__Information given__:
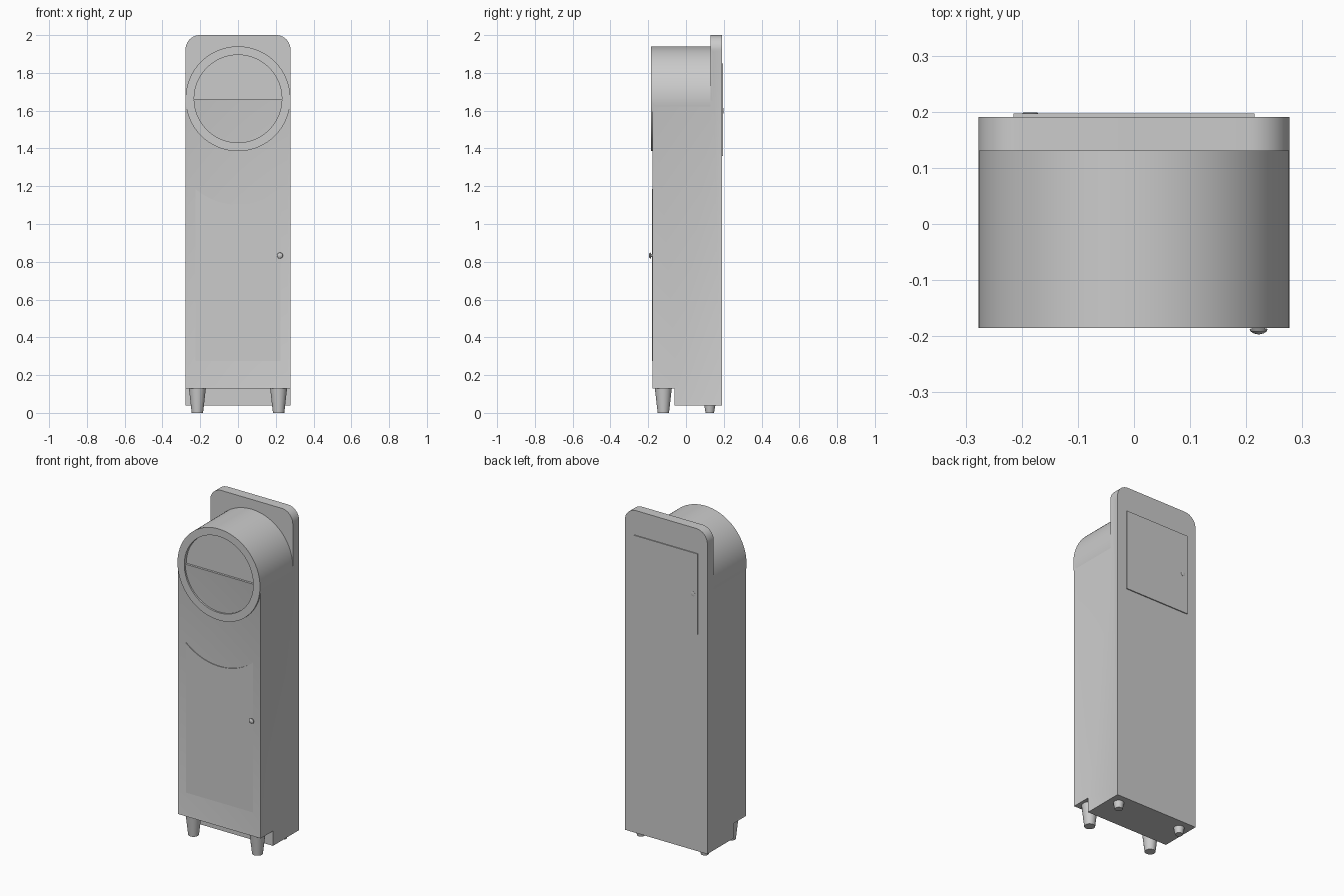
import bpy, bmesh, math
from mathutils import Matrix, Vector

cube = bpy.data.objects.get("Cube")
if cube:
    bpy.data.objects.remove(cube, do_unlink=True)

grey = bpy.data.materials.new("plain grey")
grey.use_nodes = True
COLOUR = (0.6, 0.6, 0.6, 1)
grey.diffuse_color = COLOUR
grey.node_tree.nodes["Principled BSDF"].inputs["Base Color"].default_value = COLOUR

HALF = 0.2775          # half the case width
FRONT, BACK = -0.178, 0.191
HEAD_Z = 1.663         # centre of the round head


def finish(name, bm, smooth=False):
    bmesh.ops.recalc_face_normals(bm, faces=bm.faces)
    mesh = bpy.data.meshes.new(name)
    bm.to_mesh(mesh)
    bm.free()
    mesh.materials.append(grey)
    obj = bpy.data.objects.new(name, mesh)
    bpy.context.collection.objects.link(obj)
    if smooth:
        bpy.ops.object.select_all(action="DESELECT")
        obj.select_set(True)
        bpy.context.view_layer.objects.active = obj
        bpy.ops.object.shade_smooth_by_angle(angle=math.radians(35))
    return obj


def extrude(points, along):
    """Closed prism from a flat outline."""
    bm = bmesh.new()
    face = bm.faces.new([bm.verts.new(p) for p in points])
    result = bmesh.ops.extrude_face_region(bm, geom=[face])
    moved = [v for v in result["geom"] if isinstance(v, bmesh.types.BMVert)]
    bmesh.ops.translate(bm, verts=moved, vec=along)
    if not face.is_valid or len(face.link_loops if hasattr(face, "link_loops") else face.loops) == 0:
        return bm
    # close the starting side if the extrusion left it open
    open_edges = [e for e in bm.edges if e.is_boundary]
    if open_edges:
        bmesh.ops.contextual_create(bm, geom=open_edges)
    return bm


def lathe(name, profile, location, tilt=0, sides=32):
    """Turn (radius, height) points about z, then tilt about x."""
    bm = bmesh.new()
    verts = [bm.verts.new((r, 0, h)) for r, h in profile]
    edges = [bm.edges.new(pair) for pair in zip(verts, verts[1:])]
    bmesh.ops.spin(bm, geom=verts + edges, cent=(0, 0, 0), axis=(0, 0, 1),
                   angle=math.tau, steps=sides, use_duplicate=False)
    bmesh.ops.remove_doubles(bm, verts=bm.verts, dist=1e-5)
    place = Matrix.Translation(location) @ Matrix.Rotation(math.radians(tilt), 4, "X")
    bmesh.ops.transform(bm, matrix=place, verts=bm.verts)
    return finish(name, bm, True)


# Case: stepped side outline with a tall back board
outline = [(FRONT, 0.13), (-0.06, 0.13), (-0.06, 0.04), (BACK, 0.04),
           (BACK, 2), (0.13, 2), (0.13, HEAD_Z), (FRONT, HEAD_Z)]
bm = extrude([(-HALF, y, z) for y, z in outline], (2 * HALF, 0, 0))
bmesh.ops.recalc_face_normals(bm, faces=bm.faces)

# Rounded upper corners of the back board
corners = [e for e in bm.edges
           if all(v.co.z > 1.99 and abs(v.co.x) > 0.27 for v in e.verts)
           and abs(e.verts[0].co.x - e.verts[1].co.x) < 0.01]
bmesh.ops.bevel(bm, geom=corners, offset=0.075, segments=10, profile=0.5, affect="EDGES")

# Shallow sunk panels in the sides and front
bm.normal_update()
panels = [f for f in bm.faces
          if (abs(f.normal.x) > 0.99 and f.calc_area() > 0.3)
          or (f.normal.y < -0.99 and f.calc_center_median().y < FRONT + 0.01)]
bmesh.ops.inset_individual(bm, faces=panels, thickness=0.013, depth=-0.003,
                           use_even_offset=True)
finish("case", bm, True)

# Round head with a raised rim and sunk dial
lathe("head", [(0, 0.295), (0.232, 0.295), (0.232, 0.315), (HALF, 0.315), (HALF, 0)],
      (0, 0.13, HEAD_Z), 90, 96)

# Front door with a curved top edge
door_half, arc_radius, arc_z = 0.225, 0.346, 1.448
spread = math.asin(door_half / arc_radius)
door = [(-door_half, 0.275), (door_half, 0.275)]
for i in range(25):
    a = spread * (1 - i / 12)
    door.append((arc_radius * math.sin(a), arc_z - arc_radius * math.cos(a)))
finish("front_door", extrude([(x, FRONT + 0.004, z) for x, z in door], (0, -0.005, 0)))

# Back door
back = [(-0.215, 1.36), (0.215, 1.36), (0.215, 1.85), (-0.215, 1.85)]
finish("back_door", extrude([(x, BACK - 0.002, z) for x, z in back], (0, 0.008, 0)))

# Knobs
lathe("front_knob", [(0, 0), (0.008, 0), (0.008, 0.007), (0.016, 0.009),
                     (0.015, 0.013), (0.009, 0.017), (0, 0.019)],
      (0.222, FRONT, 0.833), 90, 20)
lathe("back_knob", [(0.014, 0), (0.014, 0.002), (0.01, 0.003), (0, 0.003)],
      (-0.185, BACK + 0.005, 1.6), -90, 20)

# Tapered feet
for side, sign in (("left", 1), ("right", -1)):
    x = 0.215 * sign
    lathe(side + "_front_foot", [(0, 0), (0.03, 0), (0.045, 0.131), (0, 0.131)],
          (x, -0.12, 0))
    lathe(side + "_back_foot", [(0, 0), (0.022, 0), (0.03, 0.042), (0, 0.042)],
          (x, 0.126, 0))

__Exercise details__: Exact copies of all the entries are needed; output them without the pictures.

__Answer to this exercise__:
import bpy, bmesh, math
from mathutils import Matrix, Vector

cube = bpy.data.objects.get("Cube")
if cube:
    bpy.data.objects.remove(cube, do_unlink=True)

grey = bpy.data.materials.new("plain grey")
grey.use_nodes = True
COLOUR = (0.6, 0.6, 0.6, 1)
grey.diffuse_color = COLOUR
grey.node_tree.nodes["Principled BSDF"].inputs["Base Color"].default_value = COLOUR

HALF = 0.2775          # half the case width
FRONT, BACK = -0.178, 0.191
HEAD_Z = 1.663         # centre of the round head


def finish(name, bm, smooth=False):
    bmesh.ops.recalc_face_normals(bm, faces=bm.faces)
    mesh = bpy.data.meshes.new(name)
    bm.to_mesh(mesh)
    bm.free()
    mesh.materials.append(grey)
    obj = bpy.data.objects.new(name, mesh)
    bpy.context.collection.objects.link(obj)
    if smooth:
        bpy.ops.object.select_all(action="DESELECT")
        obj.select_set(True)
        bpy.context.view_layer.objects.active = obj
        bpy.ops.object.shade_smooth_by_angle(angle=math.radians(35))
    return obj


def extrude(points, along):
    """Closed prism from a flat outline."""
    bm = bmesh.new()
    face = bm.faces.new([bm.verts.new(p) for p in points])
    result = bmesh.ops.extrude_face_region(bm, geom=[face])
    moved = [v for v in result["geom"] if isinstance(v, bmesh.types.BMVert)]
    bmesh.ops.translate(bm, verts=moved, vec=along)
    if not face.is_valid or len(face.link_loops if hasattr(face, "link_loops") else face.loops) == 0:
        return bm
    # close the starting side if the extrusion left it open
    open_edges = [e for e in bm.edges if e.is_boundary]
    if open_edges:
        bmesh.ops.contextual_create(bm, geom=open_edges)
    return bm


def lathe(name, profile, location, tilt=0, sides=32):
    """Turn (radius, height) points about z, then tilt about x."""
    bm = bmesh.new()
    verts = [bm.verts.new((r, 0, h)) for r, h in profile]
    edges = [bm.edges.new(pair) for pair in zip(verts, verts[1:])]
    bmesh.ops.spin(bm, geom=verts + edges, cent=(0, 0, 0), axis=(0, 0, 1),
                   angle=math.tau, steps=sides, use_duplicate=False)
    bmesh.ops.remove_doubles(bm, verts=bm.verts, dist=1e-5)
    place = Matrix.Translation(location) @ Matrix.Rotation(math.radians(tilt), 4, "X")
    bmesh.ops.transform(bm, matrix=place, verts=bm.verts)
    return finish(name, bm, True)


# Case: stepped side outline with a tall back board
outline = [(FRONT, 0.13), (-0.06, 0.13), (-0.06, 0.04), (BACK, 0.04),
           (BACK, 2), (0.13, 2), (0.13, HEAD_Z), (FRONT, HEAD_Z)]
bm = extrude([(-HALF, y, z) for y, z in outline], (2 * HALF, 0, 0))
bmesh.ops.recalc_face_normals(bm, faces=bm.faces)

# Rounded upper corners of the back board
corners = [e for e in bm.edges
           if all(v.co.z > 1.99 and abs(v.co.x) > 0.27 for v in e.verts)
           and abs(e.verts[0].co.x - e.verts[1].co.x) < 0.01]
bmesh.ops.bevel(bm, geom=corners, offset=0.075, segments=10, profile=0.5, affect="EDGES")

# Shallow sunk panels in the sides and front
bm.normal_update()
panels = [f for f in bm.faces
          if (abs(f.normal.x) > 0.99 and f.calc_area() > 0.3)
          or (f.normal.y < -0.99 and f.calc_center_median().y < FRONT + 0.01)]
bmesh.ops.inset_individual(bm, faces=panels, thickness=0.013, depth=-0.003,
                           use_even_offset=True)
finish("case", bm, True)

# Round head with a raised rim and sunk dial
lathe("head", [(0, 0.295), (0.232, 0.295), (0.232, 0.315), (HALF, 0.315), (HALF, 0)],
      (0, 0.13, HEAD_Z), 90, 96)

# Front door with a curved top edge
door_half, arc_radius, arc_z = 0.225, 0.346, 1.448
spread = math.asin(door_half / arc_radius)
door = [(-door_half, 0.275), (door_half, 0.275)]
for i in range(25):
    a = spread * (1 - i / 12)
    door.append((arc_radius * math.sin(a), arc_z - arc_radius * math.cos(a)))
finish("front_door", extrude([(x, FRONT + 0.004, z) for x, z in door], (0, -0.005, 0)))

# Back door
back = [(-0.215, 1.36), (0.215, 1.36), (0.215, 1.85), (-0.215, 1.85)]
finish("back_door", extrude([(x, BACK - 0.002, z) for x, z in back], (0, 0.008, 0)))

# Knobs
lathe("front_knob", [(0, 0), (0.008, 0), (0.008, 0.007), (0.016, 0.009),
                     (0.015, 0.013), (0.009, 0.017), (0, 0.019)],
      (0.222, FRONT, 0.833), 90, 20)
lathe("back_knob", [(0.014, 0), (0.014, 0.002), (0.01, 0.003), (0, 0.003)],
      (-0.185, BACK + 0.005, 1.6), -90, 20)

# Tapered feet
for side, sign in (("left", 1), ("right", -1)):
    x = 0.215 * sign
    lathe(side + "_front_foot", [(0, 0), (0.03, 0), (0.045, 0.131), (0, 0.131)],
          (x, -0.12, 0))
    lathe(side + "_back_foot", [(0, 0), (0.022, 0), (0.03, 0.042), (0, 0.042)],
          (x, 0.126, 0))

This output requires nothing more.